Instructions for the task. The listing below should be printed again word for word, without any images.

**** Available data

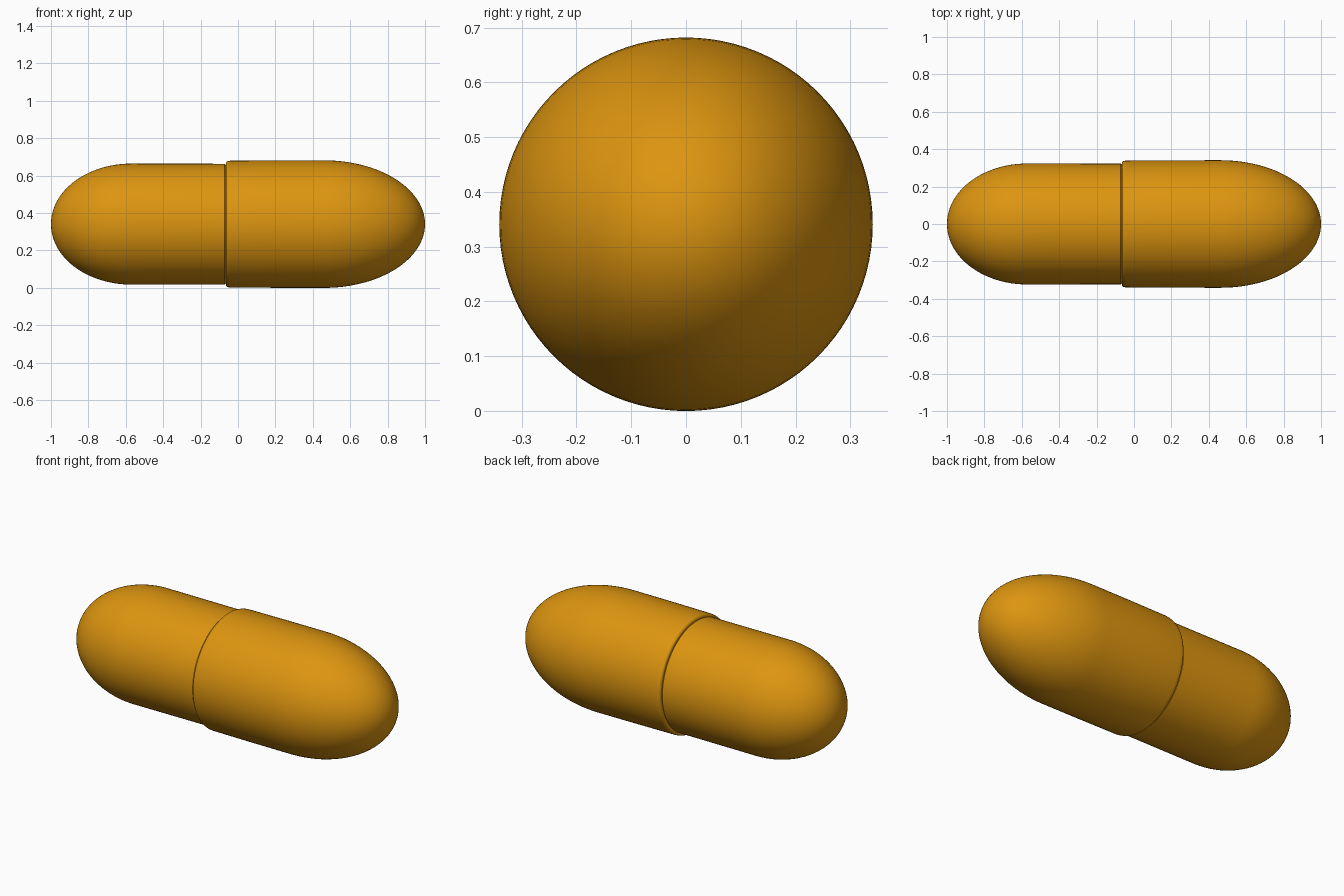
import bpy, bmesh, math
from mathutils import Vector, Matrix

if "Cube" in bpy.data.objects:
    bpy.data.objects.remove(bpy.data.objects["Cube"])

CENTRE_Z = 0.341
SEGMENTS = 96

mat = bpy.data.materials.new("amber_gelatin")
mat.diffuse_color = (0.72, 0.30, 0.005, 1)
mat.use_nodes = True
mat.node_tree.nodes["Principled BSDF"].inputs["Base Color"].default_value = mat.diffuse_color


def dome(x_start, x_tip, radius, steps=24):
    """Quarter-ellipse profile from the straight wall to the rounded tip."""
    return [(x_start + (x_tip - x_start) * math.sin(t), radius * math.cos(t))
            for t in (math.pi / 2 * i / steps for i in range(steps))] + [(x_tip, 0)]


def lathe(name, profile):
    """Revolve an (x, radius) profile around the long axis."""
    bm = bmesh.new()
    verts = [bm.verts.new((x, 0, r)) for x, r in profile]
    edges = [bm.edges.new(pair) for pair in zip(verts, verts[1:])]
    bmesh.ops.spin(bm, geom=verts + edges, cent=(0, 0, 0), axis=(1, 0, 0),
                   angle=math.tau, steps=SEGMENTS, use_duplicate=False)
    bmesh.ops.remove_doubles(bm, verts=bm.verts, dist=1e-5)
    bmesh.ops.recalc_face_normals(bm, faces=bm.faces)
    mesh = bpy.data.meshes.new(name)
    bm.to_mesh(mesh)
    bm.free()
    obj = bpy.data.objects.new(name, mesh)
    obj.location.z = CENTRE_Z
    mesh.materials.append(mat)
    bpy.context.collection.objects.link(obj)
    bpy.context.view_layer.objects.active = obj
    obj.select_set(True)
    bpy.ops.object.shade_smooth_by_angle(angle=math.radians(35))
    obj.select_set(False)


# narrower half, dipping into a fine groove at the seam
lathe("capsule_body", [(-0.062, 0.312), (-0.066, 0.318), (-0.071, 0.3225)]
      + dome(-0.57, -1.0, 0.3235))

# wider half with a small rounded lip and slightly bulged wall
lathe("capsule_cap", [(-0.062, 0.312), (-0.065, 0.320), (-0.064, 0.329),
                      (-0.059, 0.335), (-0.050, 0.338), (-0.038, 0.339),
                      (0.2, 0.3405)]
      + dome(0.46, 1.0, 0.341))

********

Completed task.
import bpy, bmesh, math
from mathutils import Vector, Matrix

if "Cube" in bpy.data.objects:
    bpy.data.objects.remove(bpy.data.objects["Cube"])

CENTRE_Z = 0.341
SEGMENTS = 96

mat = bpy.data.materials.new("amber_gelatin")
mat.diffuse_color = (0.72, 0.30, 0.005, 1)
mat.use_nodes = True
mat.node_tree.nodes["Principled BSDF"].inputs["Base Color"].default_value = mat.diffuse_color


def dome(x_start, x_tip, radius, steps=24):
    """Quarter-ellipse profile from the straight wall to the rounded tip."""
    return [(x_start + (x_tip - x_start) * math.sin(t), radius * math.cos(t))
            for t in (math.pi / 2 * i / steps for i in range(steps))] + [(x_tip, 0)]


def lathe(name, profile):
    """Revolve an (x, radius) profile around the long axis."""
    bm = bmesh.new()
    verts = [bm.verts.new((x, 0, r)) for x, r in profile]
    edges = [bm.edges.new(pair) for pair in zip(verts, verts[1:])]
    bmesh.ops.spin(bm, geom=verts + edges, cent=(0, 0, 0), axis=(1, 0, 0),
                   angle=math.tau, steps=SEGMENTS, use_duplicate=False)
    bmesh.ops.remove_doubles(bm, verts=bm.verts, dist=1e-5)
    bmesh.ops.recalc_face_normals(bm, faces=bm.faces)
    mesh = bpy.data.meshes.new(name)
    bm.to_mesh(mesh)
    bm.free()
    obj = bpy.data.objects.new(name, mesh)
    obj.location.z = CENTRE_Z
    mesh.materials.append(mat)
    bpy.context.collection.objects.link(obj)
    bpy.context.view_layer.objects.active = obj
    obj.select_set(True)
    bpy.ops.object.shade_smooth_by_angle(angle=math.radians(35))
    obj.select_set(False)


# narrower half, dipping into a fine groove at the seam
lathe("capsule_body", [(-0.062, 0.312), (-0.066, 0.318), (-0.071, 0.3225)]
      + dome(-0.57, -1.0, 0.3235))

# wider half with a small rounded lip and slightly bulged wall
lathe("capsule_cap", [(-0.062, 0.312), (-0.065, 0.320), (-0.064, 0.329),
                      (-0.059, 0.335), (-0.050, 0.338), (-0.038, 0.339),
                      (0.2, 0.3405)]
      + dome(0.46, 1.0, 0.341))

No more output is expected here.